It’s Just…a Cherry Clafoutis Recipe
I should never try to buy groceries when I’m hangry (hungry + angry). My hunger fueled rage temporarily distorts my ability to rationally purchase food, and I end up with a shopping cart of impulse buys. The most recent trip earned me an unbalanced bag filled with Flaming Hot Cheetos and an inappropriate amount of fruit. Given I’m leaving town in a few days and I just picked up a box of cherries from my CSA, I may have buyer’s remorse. Right now, fruit needs to go in everything.
One of my favorite ways to use up extra stone fruit is to make clafoutis. Clafoutis (sometimes spelled clafouti) is a ridiculous sounding, classic French dessert where a custard is baked with just enough flour to make it sliceable. The texture should be creamy and be more custard-like than cake-like.
Traditionally, clafoutis is baked with unpitted cherries. According to elderly women in babushkas, the cherry pits impart an almond flavor that is essential to the dish.
Heed the babushka: Do not unpit your cherries!
I, personally, like to hoover my dessert and can’t be bothered with cherry pits.
Clafoutis is also a flexible recipe. A kind, giving recipe. The type of recipe your friends tell you that you should meet. The one that will treat you right because it can adapt to your needs and wants. Clafoutis does not run in the macaron crowd where the slightest variation of ingredients will ruin the dish.

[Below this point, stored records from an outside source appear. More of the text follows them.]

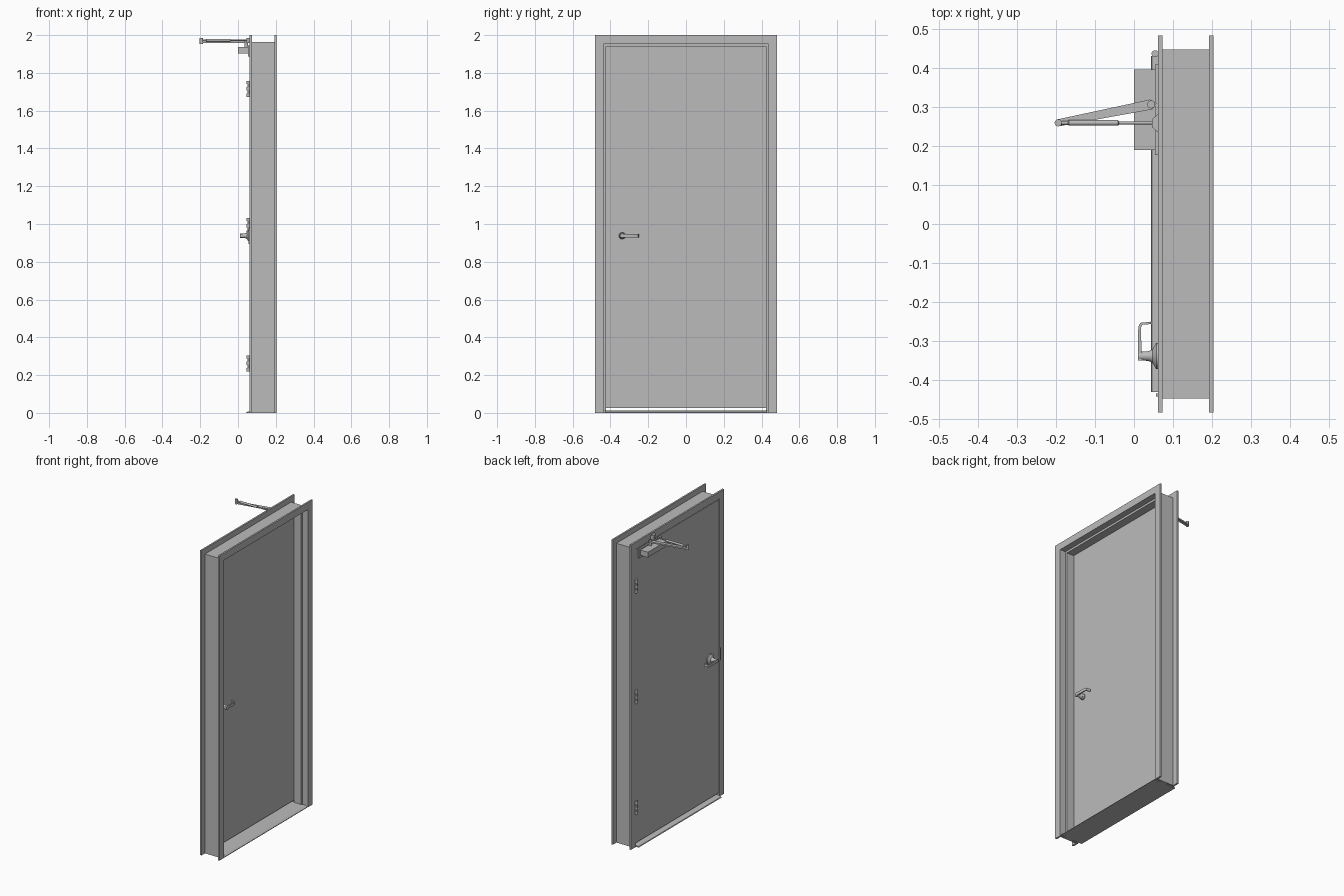
import bpy
import bmesh
import math
from mathutils import Vector

cube = bpy.data.objects.get("Cube")
if cube:
    bpy.data.objects.remove(cube, do_unlink=True)

GREY = (0.5, 0.5, 0.5, 1)
metal = bpy.data.materials.new("plain grey")
metal.use_nodes = True
metal.diffuse_color = GREY
metal.node_tree.nodes["Principled BSDF"].inputs["Base Color"].default_value = GREY


def loft(name, rings, smooth=False):
    """Skin a list of closed loops and cap both ends."""
    bm = bmesh.new()
    loops = [[bm.verts.new(p) for p in ring] for ring in rings]
    n = len(loops[0])
    for a, b in zip(loops, loops[1:]):
        for i in range(n):
            j = (i + 1) % n
            bm.faces.new((a[i], a[j], b[j], b[i]))
    bm.faces.new(loops[0][::-1])
    bm.faces.new(loops[-1])
    bmesh.ops.recalc_face_normals(bm, faces=bm.faces)
    mesh = bpy.data.meshes.new(name)
    bm.to_mesh(mesh)
    bm.free()
    mesh.materials.append(metal)
    obj = bpy.data.objects.new(name, mesh)
    bpy.context.collection.objects.link(obj)
    if smooth:
        bpy.ops.object.select_all(action="DESELECT")
        obj.select_set(True)
        bpy.context.view_layer.objects.active = obj
        bpy.ops.object.shade_smooth_by_angle(angle=math.radians(35))
    return obj


def box(name, x, y, z):
    return loft(name, [[(x[0], y[0], h), (x[1], y[0], h), (x[1], y[1], h), (x[0], y[1], h)] for h in z])


def plan_prism(name, outline, z, smooth=False):
    return loft(name, [[(x, y, h) for x, y in outline] for h in z], smooth)


def turned(name, origin, axis, profile, sides=20):
    """Round part along an axis from (distance, radius) pairs."""
    axis = Vector(axis).normalized()
    u = axis.orthogonal().normalized()
    v = axis.cross(u)
    rings = []
    for d, r in profile:
        c = Vector(origin) + axis * d
        rings.append([c + r * (u * math.cos(t) + v * math.sin(t))
                      for t in (2 * math.pi * k / sides for k in range(sides))])
    return loft(name, rings, True)


# Frame: one section with trim flanges and a stop, swept around the opening
HALF, HEAD = 0.437, 1.954
section = [(0.062, 0), (0.062, 0.046), (0.073, 0.046), (0.073, 0.010),
           (0.192, 0.010), (0.192, 0.046), (0.203, 0.046), (0.203, 0),
           (0.163, 0), (0.163, -0.014), (0.110, -0.014), (0.110, 0)]
loft("door_frame", [
    [(x, -HALF - o, 0) for x, o in section],
    [(x, -HALF - o, HEAD + o) for x, o in section],
    [(x, HALF + o, HEAD + o) for x, o in section],
    [(x, HALF + o, 0) for x, o in section]])

# Door leaf and threshold
FACE_OUT, FACE_IN = 0.064, 0.108
box("door_leaf", (FACE_OUT, FACE_IN), (-0.433, 0.433), (0.025, 1.950))
sill = [(0.043, 0), (0.046, 0.005), (0.075, 0.012), (0.190, 0.012), (0.202, 0.004), (0.202, 0)]
loft("threshold", [[(x, y, z) for x, z in sill] for y in (-0.430, 0.430)])

# Hinges: three knuckles on a thin pin, with a leaf behind
for label, z in (("lower", 0.262), ("middle", 0.990), ("upper", 1.715)):
    turned(label + "_hinge_pin", (0.054, 0.436, z - 0.042), (0, 0, 1), [(0, 0.005), (0.084, 0.005)], 12)
    for k in (-1, 0, 1):
        turned(label + "_hinge_knuckle", (0.054, 0.436, z + k * 0.034 - 0.009),
               (0, 0, 1), [(0, 0.009), (0.018, 0.009)], 12)
    box(label + "_hinge_leaf", (0.056, 0.075), (0.434, 0.438), (z - 0.040, z + 0.040))

# Lever handles on both faces
LEVER_Y, LEVER_Z = -0.338, 0.938
lever_shape = [(0.040, -0.012), (0.054, -0.012), (0.054, 0.012), (0.053, 0.075), (0.048, 0.085),
               (0.020, 0.088), (0.020, 0.082), (0.043, 0.080), (0.046, 0.073), (0.045, 0.014)]
for label, face, side, rose in (("outer", FACE_OUT, -1, 0.034), ("inner", FACE_IN, 1, 0.018)):
    turned(label + "_handle_rose", (face, LEVER_Y, LEVER_Z), (side, 0, 0),
           [(0, rose), (0.007, rose), (0.012, rose * 0.75), (0.017, 0.017),
            (0.027, 0.0125), (0.054, 0.011)], 28)
    plan_prism(label + "_handle_lever",
               [(face + side * d, LEVER_Y + y) for d, y in lever_shape],
               (LEVER_Z - 0.009, LEVER_Z + 0.009), True)

# Strike plate on the latch jamb
box("strike_plate", (0.056, 0.075), (-0.441, -0.434), (0.895, 0.975))

# Closer body and mounting plate
box("closer_plate", (0.054, 0.065), (0.176, 0.408), (1.887, 1.945))
box("closer_body", (0.0, 0.058), (0.190, 0.395), (1.902, 1.937))

# Closer arms: flat main arm, elbow pivot and adjustable forearm
pinion = Vector((0.044, 0.306))
elbow = Vector((-0.194, 0.259))
along = (pinion - elbow).normalized()
across = Vector((-along.y, along.x))
plan_prism("closer_main_arm",
           [elbow - across * 0.009, pinion - across * 0.013,
            pinion + along * 0.014, pinion + across * 0.013, elbow + across * 0.009],
           (1.957, 1.966))
turned("closer_pinion", (pinion.x, pinion.y, 1.930), (0, 0, 1), [(0, 0.010), (0.041, 0.010)])
turned("closer_elbow", (elbow.x, elbow.y, 1.954), (0, 0, 1), [(0, 0.009), (0.030, 0.009)])
turned("closer_forearm", (elbow.x, elbow.y, 1.973), (1, 0, 0),
       [(0, 0.005), (0.025, 0.005), (0.027, 0.007), (0.153, 0.007), (0.156, 0.004), (0.245, 0.004)], 14)
plan_prism("closer_shoe", [(0.063, 0.233), (0.063, 0.283), (0.046, 0.268), (0.046, 0.248)], (1.958, 1.986))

If you add more flour, the dish takes on a more pancake like texture. More liquids produce something closer to a custard.
It also comes together stupidly fast. It takes less than an hour and doesn’t require a mountain of bowls or special ingredients. If you can make pancakes, you can make this. The process is simple: Heat up the milk, mix everything in a blender, pour into a dish, add the fruit, and bake.
- 1 lb fresh, pitted cherries
- 1 1/2 cup whole milk
- 1/2 cup sugar
- 1/2 cup all-purpose flour
- 3 large eggs
- 3/4 teaspoon vanilla extract
- 1/2 teaspoon kosher salt
- Powdered sugar – for dusting
Heat milk to a simmer in a small saucepan. In a blender combine eggs, flour, sugar, vanilla, and salt. With the motor running, slowly pour in the warm milk and process until custard is smooth. Pour evenly into the buttered pan. Evenly spread cherries over custard.
Bake clafoutis until custard is set, slightly puffed, and golden brown, about 45-55 minutes or about 30 minutes for ramekins. Let cool and dust with powdered sugar.
To serve, cut into wedges.